■ EXERCISE DATA ■
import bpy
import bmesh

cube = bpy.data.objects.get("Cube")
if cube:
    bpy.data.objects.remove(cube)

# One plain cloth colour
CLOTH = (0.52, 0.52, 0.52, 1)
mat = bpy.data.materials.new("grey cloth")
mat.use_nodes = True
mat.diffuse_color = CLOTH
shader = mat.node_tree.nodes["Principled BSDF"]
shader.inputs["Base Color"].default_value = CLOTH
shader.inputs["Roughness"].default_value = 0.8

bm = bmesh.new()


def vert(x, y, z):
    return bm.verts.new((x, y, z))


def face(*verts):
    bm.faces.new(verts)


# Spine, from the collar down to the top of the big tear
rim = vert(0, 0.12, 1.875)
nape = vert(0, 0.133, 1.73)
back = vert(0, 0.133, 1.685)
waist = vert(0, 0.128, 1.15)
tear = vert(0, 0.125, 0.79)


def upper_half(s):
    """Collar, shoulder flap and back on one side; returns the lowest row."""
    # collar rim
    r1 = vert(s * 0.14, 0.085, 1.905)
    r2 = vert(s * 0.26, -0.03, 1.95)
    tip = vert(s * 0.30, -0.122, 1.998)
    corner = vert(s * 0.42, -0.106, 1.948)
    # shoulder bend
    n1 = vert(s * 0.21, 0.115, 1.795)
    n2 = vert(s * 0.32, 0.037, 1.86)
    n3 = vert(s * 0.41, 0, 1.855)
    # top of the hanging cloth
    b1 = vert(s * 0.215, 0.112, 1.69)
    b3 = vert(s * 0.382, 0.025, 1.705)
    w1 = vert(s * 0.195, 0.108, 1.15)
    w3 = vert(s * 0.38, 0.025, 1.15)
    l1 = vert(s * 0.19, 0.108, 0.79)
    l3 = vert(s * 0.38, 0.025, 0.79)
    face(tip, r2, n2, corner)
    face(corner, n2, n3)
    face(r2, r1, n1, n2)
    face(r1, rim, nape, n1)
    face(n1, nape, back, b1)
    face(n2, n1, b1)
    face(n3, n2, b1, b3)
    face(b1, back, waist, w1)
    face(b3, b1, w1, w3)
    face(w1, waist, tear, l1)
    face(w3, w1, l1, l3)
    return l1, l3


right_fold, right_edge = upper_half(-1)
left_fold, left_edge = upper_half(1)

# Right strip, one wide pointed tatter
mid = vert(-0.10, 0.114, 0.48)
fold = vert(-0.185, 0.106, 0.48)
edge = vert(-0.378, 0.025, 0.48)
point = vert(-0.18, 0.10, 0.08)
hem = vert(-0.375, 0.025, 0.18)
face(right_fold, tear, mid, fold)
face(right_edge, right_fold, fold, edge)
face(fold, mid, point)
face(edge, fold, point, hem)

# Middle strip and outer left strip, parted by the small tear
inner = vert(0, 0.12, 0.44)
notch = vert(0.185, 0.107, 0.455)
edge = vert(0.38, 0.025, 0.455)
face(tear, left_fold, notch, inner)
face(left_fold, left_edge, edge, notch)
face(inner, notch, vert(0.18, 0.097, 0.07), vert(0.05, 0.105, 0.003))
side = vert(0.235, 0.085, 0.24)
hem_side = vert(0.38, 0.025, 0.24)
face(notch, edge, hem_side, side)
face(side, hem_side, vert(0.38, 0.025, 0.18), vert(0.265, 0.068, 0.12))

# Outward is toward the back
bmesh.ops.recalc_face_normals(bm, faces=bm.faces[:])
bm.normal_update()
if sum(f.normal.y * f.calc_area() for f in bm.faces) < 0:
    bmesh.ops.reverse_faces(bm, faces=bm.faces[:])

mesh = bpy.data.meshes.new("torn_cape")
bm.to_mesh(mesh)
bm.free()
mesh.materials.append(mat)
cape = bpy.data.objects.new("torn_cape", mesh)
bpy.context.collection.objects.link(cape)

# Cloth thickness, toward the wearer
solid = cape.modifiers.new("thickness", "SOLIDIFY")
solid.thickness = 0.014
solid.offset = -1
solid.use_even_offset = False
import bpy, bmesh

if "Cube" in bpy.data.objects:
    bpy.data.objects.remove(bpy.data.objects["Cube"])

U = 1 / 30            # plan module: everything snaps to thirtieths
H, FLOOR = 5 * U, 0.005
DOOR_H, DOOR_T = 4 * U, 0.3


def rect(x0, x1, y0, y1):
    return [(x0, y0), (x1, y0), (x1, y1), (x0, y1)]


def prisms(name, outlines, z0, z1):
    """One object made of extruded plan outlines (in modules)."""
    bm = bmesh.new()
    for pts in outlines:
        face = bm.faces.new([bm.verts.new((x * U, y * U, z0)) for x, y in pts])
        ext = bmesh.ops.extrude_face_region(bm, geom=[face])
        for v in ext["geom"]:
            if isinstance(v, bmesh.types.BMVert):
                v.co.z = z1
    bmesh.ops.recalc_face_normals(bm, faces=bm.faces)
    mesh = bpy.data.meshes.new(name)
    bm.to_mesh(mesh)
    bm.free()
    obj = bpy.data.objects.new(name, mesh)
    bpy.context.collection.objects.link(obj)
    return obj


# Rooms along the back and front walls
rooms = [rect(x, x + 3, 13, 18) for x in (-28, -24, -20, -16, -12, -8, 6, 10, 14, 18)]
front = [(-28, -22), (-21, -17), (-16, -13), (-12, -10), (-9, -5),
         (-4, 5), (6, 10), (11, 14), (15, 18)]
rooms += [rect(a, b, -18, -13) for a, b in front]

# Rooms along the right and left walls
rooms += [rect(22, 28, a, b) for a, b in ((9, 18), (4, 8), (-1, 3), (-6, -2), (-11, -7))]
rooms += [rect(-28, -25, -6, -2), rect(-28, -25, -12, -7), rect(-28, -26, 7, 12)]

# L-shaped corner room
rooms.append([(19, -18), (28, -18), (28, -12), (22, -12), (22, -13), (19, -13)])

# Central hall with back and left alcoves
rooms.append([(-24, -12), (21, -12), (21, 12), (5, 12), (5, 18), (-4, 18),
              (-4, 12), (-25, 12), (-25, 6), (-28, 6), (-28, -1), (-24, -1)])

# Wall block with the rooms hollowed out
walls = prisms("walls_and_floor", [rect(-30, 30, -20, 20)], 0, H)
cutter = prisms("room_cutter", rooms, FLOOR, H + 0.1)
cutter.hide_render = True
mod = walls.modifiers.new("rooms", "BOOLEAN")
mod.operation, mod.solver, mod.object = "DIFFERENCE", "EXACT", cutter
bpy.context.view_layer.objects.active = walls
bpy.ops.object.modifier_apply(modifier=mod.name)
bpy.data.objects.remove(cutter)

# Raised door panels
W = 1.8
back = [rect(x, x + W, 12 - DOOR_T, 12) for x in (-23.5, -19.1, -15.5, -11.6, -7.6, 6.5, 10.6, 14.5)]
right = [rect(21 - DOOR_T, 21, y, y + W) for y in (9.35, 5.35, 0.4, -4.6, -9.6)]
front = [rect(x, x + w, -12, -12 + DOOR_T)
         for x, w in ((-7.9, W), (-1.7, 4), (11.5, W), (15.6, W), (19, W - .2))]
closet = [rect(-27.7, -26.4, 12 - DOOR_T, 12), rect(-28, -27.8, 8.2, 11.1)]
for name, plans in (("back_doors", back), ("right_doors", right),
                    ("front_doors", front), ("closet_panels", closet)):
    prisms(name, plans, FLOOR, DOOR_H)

■ DIRECTIONS ■
From the entries above, restate word for word the lines from the line containing "snaps to thirtieths" to the line containing "-13), (19, -13)])", both ends included, and nothing more.

■ THE COMPLETED TASK ■
U = 1 / 30            # plan module: everything snaps to thirtieths
H, FLOOR = 5 * U, 0.005
DOOR_H, DOOR_T = 4 * U, 0.3


def rect(x0, x1, y0, y1):
    return [(x0, y0), (x1, y0), (x1, y1), (x0, y1)]


def prisms(name, outlines, z0, z1):
    """One object made of extruded plan outlines (in modules)."""
    bm = bmesh.new()
    for pts in outlines:
        face = bm.faces.new([bm.verts.new((x * U, y * U, z0)) for x, y in pts])
        ext = bmesh.ops.extrude_face_region(bm, geom=[face])
        for v in ext["geom"]:
            if isinstance(v, bmesh.types.BMVert):
                v.co.z = z1
    bmesh.ops.recalc_face_normals(bm, faces=bm.faces)
    mesh = bpy.data.meshes.new(name)
    bm.to_mesh(mesh)
    bm.free()
    obj = bpy.data.objects.new(name, mesh)
    bpy.context.collection.objects.link(obj)
    return obj


# Rooms along the back and front walls
rooms = [rect(x, x + 3, 13, 18) for x in (-28, -24, -20, -16, -12, -8, 6, 10, 14, 18)]
front = [(-28, -22), (-21, -17), (-16, -13), (-12, -10), (-9, -5),
         (-4, 5), (6, 10), (11, 14), (15, 18)]
rooms += [rect(a, b, -18, -13) for a, b in front]

# Rooms along the right and left walls
rooms += [rect(22, 28, a, b) for a, b in ((9, 18), (4, 8), (-1, 3), (-6, -2), (-11, -7))]
rooms += [rect(-28, -25, -6, -2), rect(-28, -25, -12, -7), rect(-28, -26, 7, 12)]

# L-shaped corner room
rooms.append([(19, -18), (28, -18), (28, -12), (22, -12), (22, -13), (19, -13)])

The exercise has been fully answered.